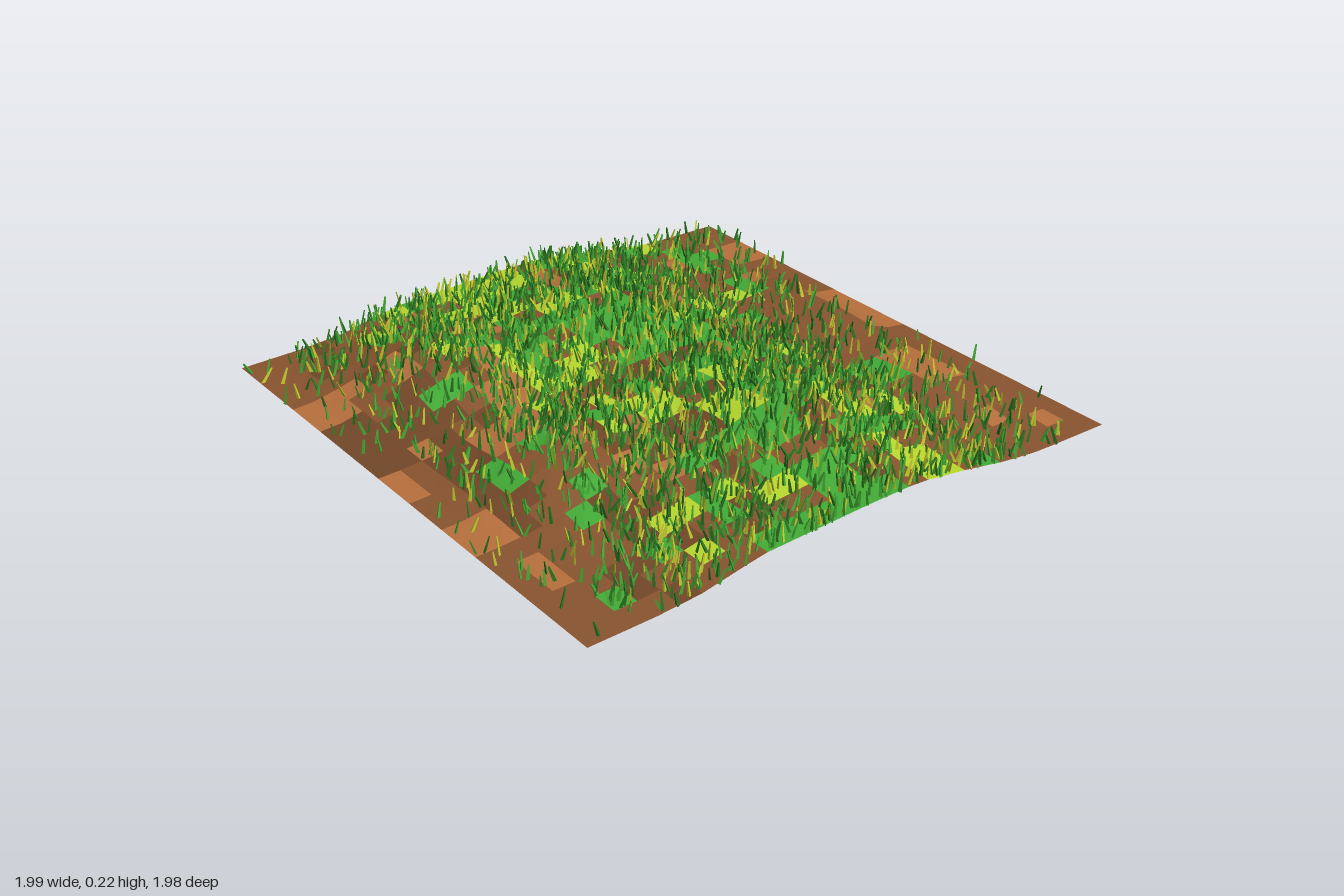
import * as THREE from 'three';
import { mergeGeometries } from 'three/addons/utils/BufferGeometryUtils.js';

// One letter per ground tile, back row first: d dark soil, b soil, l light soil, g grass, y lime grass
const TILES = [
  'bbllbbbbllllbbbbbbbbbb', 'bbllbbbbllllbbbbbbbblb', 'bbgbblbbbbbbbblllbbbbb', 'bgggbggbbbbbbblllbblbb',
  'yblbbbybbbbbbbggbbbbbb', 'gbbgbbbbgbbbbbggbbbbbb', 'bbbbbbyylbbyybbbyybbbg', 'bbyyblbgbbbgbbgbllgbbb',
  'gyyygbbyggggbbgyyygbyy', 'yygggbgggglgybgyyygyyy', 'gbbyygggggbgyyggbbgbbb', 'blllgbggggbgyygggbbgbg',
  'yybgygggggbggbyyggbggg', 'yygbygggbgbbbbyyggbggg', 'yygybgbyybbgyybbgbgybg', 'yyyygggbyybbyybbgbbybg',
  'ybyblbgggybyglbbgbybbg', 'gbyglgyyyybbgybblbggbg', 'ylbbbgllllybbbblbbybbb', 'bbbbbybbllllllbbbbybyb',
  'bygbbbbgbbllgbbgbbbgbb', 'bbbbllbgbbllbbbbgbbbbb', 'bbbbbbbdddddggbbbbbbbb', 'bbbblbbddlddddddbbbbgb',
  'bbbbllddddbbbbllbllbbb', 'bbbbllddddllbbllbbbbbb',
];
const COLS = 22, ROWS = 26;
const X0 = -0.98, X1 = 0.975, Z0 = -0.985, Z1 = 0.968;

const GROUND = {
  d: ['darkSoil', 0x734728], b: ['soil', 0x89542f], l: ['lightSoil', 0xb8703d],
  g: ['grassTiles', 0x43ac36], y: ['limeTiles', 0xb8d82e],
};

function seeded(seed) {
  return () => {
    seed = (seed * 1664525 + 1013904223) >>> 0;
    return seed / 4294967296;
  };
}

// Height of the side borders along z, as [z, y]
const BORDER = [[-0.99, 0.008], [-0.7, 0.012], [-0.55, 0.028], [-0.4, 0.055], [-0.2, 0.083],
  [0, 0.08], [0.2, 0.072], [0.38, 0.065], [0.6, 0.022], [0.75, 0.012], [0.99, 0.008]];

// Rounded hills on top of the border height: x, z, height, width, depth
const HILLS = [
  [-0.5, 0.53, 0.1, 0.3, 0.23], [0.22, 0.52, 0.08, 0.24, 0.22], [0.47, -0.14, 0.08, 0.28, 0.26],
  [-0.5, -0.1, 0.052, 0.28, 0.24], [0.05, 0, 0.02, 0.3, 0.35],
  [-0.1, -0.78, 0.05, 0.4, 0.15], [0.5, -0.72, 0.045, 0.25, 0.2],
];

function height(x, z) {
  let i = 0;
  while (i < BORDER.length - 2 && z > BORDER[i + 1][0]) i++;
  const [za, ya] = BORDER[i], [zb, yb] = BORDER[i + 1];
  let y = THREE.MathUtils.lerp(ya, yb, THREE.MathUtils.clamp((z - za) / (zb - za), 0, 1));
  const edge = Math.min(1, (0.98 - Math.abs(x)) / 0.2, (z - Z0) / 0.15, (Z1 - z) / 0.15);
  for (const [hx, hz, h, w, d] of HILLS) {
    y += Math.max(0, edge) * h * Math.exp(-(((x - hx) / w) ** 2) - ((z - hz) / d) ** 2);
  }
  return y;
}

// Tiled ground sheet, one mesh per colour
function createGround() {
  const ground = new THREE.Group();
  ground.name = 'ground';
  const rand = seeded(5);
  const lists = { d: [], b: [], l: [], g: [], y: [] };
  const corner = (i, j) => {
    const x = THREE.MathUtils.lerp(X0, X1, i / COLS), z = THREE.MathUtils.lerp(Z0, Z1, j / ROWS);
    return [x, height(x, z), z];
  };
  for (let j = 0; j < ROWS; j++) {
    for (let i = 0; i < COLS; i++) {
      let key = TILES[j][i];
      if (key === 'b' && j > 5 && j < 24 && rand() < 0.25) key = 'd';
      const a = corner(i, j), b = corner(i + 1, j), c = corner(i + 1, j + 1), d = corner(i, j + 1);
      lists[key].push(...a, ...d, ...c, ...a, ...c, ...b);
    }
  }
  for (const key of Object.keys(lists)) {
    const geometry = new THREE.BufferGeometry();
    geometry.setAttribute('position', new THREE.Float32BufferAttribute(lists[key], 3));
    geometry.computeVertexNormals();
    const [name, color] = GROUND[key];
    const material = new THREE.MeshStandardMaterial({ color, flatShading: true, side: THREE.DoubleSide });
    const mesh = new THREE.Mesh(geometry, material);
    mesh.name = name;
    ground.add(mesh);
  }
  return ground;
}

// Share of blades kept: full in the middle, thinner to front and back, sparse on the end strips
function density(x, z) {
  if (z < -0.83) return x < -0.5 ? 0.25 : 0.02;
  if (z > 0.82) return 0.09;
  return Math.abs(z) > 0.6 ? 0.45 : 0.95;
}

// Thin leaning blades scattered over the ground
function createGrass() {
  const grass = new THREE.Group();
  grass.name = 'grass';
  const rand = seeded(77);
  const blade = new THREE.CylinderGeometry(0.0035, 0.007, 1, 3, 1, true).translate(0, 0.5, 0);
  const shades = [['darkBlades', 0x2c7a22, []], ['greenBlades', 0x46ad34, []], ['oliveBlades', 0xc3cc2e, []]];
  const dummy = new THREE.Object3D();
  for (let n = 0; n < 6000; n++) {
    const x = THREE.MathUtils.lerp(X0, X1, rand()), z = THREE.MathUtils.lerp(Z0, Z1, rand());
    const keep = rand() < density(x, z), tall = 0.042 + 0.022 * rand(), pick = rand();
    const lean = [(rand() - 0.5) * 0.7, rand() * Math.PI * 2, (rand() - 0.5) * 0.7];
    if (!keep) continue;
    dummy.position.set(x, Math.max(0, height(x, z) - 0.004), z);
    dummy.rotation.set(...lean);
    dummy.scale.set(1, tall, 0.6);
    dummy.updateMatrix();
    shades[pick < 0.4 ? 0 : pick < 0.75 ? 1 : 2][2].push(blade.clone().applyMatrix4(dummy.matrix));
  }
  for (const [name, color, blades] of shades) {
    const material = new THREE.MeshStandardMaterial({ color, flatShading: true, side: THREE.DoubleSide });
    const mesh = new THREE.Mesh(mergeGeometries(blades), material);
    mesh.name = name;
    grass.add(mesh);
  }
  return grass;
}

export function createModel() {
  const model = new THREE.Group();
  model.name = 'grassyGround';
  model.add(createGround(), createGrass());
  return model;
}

(Prompt)
Reproduce the entire listing above precisely, but keep the images out.

(Exercise result)
import * as THREE from 'three';
import { mergeGeometries } from 'three/addons/utils/BufferGeometryUtils.js';

// One letter per ground tile, back row first: d dark soil, b soil, l light soil, g grass, y lime grass
const TILES = [
  'bbllbbbbllllbbbbbbbbbb', 'bbllbbbbllllbbbbbbbblb', 'bbgbblbbbbbbbblllbbbbb', 'bgggbggbbbbbbblllbblbb',
  'yblbbbybbbbbbbggbbbbbb', 'gbbgbbbbgbbbbbggbbbbbb', 'bbbbbbyylbbyybbbyybbbg', 'bbyyblbgbbbgbbgbllgbbb',
  'gyyygbbyggggbbgyyygbyy', 'yygggbgggglgybgyyygyyy', 'gbbyygggggbgyyggbbgbbb', 'blllgbggggbgyygggbbgbg',
  'yybgygggggbggbyyggbggg', 'yygbygggbgbbbbyyggbggg', 'yygybgbyybbgyybbgbgybg', 'yyyygggbyybbyybbgbbybg',
  'ybyblbgggybyglbbgbybbg', 'gbyglgyyyybbgybblbggbg', 'ylbbbgllllybbbblbbybbb', 'bbbbbybbllllllbbbbybyb',
  'bygbbbbgbbllgbbgbbbgbb', 'bbbbllbgbbllbbbbgbbbbb', 'bbbbbbbdddddggbbbbbbbb', 'bbbblbbddlddddddbbbbgb',
  'bbbbllddddbbbbllbllbbb', 'bbbbllddddllbbllbbbbbb',
];
const COLS = 22, ROWS = 26;
const X0 = -0.98, X1 = 0.975, Z0 = -0.985, Z1 = 0.968;

const GROUND = {
  d: ['darkSoil', 0x734728], b: ['soil', 0x89542f], l: ['lightSoil', 0xb8703d],
  g: ['grassTiles', 0x43ac36], y: ['limeTiles', 0xb8d82e],
};

function seeded(seed) {
  return () => {
    seed = (seed * 1664525 + 1013904223) >>> 0;
    return seed / 4294967296;
  };
}

// Height of the side borders along z, as [z, y]
const BORDER = [[-0.99, 0.008], [-0.7, 0.012], [-0.55, 0.028], [-0.4, 0.055], [-0.2, 0.083],
  [0, 0.08], [0.2, 0.072], [0.38, 0.065], [0.6, 0.022], [0.75, 0.012], [0.99, 0.008]];

// Rounded hills on top of the border height: x, z, height, width, depth
const HILLS = [
  [-0.5, 0.53, 0.1, 0.3, 0.23], [0.22, 0.52, 0.08, 0.24, 0.22], [0.47, -0.14, 0.08, 0.28, 0.26],
  [-0.5, -0.1, 0.052, 0.28, 0.24], [0.05, 0, 0.02, 0.3, 0.35],
  [-0.1, -0.78, 0.05, 0.4, 0.15], [0.5, -0.72, 0.045, 0.25, 0.2],
];

function height(x, z) {
  let i = 0;
  while (i < BORDER.length - 2 && z > BORDER[i + 1][0]) i++;
  const [za, ya] = BORDER[i], [zb, yb] = BORDER[i + 1];
  let y = THREE.MathUtils.lerp(ya, yb, THREE.MathUtils.clamp((z - za) / (zb - za), 0, 1));
  const edge = Math.min(1, (0.98 - Math.abs(x)) / 0.2, (z - Z0) / 0.15, (Z1 - z) / 0.15);
  for (const [hx, hz, h, w, d] of HILLS) {
    y += Math.max(0, edge) * h * Math.exp(-(((x - hx) / w) ** 2) - ((z - hz) / d) ** 2);
  }
  return y;
}

// Tiled ground sheet, one mesh per colour
function createGround() {
  const ground = new THREE.Group();
  ground.name = 'ground';
  const rand = seeded(5);
  const lists = { d: [], b: [], l: [], g: [], y: [] };
  const corner = (i, j) => {
    const x = THREE.MathUtils.lerp(X0, X1, i / COLS), z = THREE.MathUtils.lerp(Z0, Z1, j / ROWS);
    return [x, height(x, z), z];
  };
  for (let j = 0; j < ROWS; j++) {
    for (let i = 0; i < COLS; i++) {
      let key = TILES[j][i];
      if (key === 'b' && j > 5 && j < 24 && rand() < 0.25) key = 'd';
      const a = corner(i, j), b = corner(i + 1, j), c = corner(i + 1, j + 1), d = corner(i, j + 1);
      lists[key].push(...a, ...d, ...c, ...a, ...c, ...b);
    }
  }
  for (const key of Object.keys(lists)) {
    const geometry = new THREE.BufferGeometry();
    geometry.setAttribute('position', new THREE.Float32BufferAttribute(lists[key], 3));
    geometry.computeVertexNormals();
    const [name, color] = GROUND[key];
    const material = new THREE.MeshStandardMaterial({ color, flatShading: true, side: THREE.DoubleSide });
    const mesh = new THREE.Mesh(geometry, material);
    mesh.name = name;
    ground.add(mesh);
  }
  return ground;
}

// Share of blades kept: full in the middle, thinner to front and back, sparse on the end strips
function density(x, z) {
  if (z < -0.83) return x < -0.5 ? 0.25 : 0.02;
  if (z > 0.82) return 0.09;
  return Math.abs(z) > 0.6 ? 0.45 : 0.95;
}

// Thin leaning blades scattered over the ground
function createGrass() {
  const grass = new THREE.Group();
  grass.name = 'grass';
  const rand = seeded(77);
  const blade = new THREE.CylinderGeometry(0.0035, 0.007, 1, 3, 1, true).translate(0, 0.5, 0);
  const shades = [['darkBlades', 0x2c7a22, []], ['greenBlades', 0x46ad34, []], ['oliveBlades', 0xc3cc2e, []]];
  const dummy = new THREE.Object3D();
  for (let n = 0; n < 6000; n++) {
    const x = THREE.MathUtils.lerp(X0, X1, rand()), z = THREE.MathUtils.lerp(Z0, Z1, rand());
    const keep = rand() < density(x, z), tall = 0.042 + 0.022 * rand(), pick = rand();
    const lean = [(rand() - 0.5) * 0.7, rand() * Math.PI * 2, (rand() - 0.5) * 0.7];
    if (!keep) continue;
    dummy.position.set(x, Math.max(0, height(x, z) - 0.004), z);
    dummy.rotation.set(...lean);
    dummy.scale.set(1, tall, 0.6);
    dummy.updateMatrix();
    shades[pick < 0.4 ? 0 : pick < 0.75 ? 1 : 2][2].push(blade.clone().applyMatrix4(dummy.matrix));
  }
  for (const [name, color, blades] of shades) {
    const material = new THREE.MeshStandardMaterial({ color, flatShading: true, side: THREE.DoubleSide });
    const mesh = new THREE.Mesh(mergeGeometries(blades), material);
    mesh.name = name;
    grass.add(mesh);
  }
  return grass;
}

export function createModel() {
  const model = new THREE.Group();
  model.name = 'grassyGround';
  model.add(createGround(), createGrass());
  return model;
}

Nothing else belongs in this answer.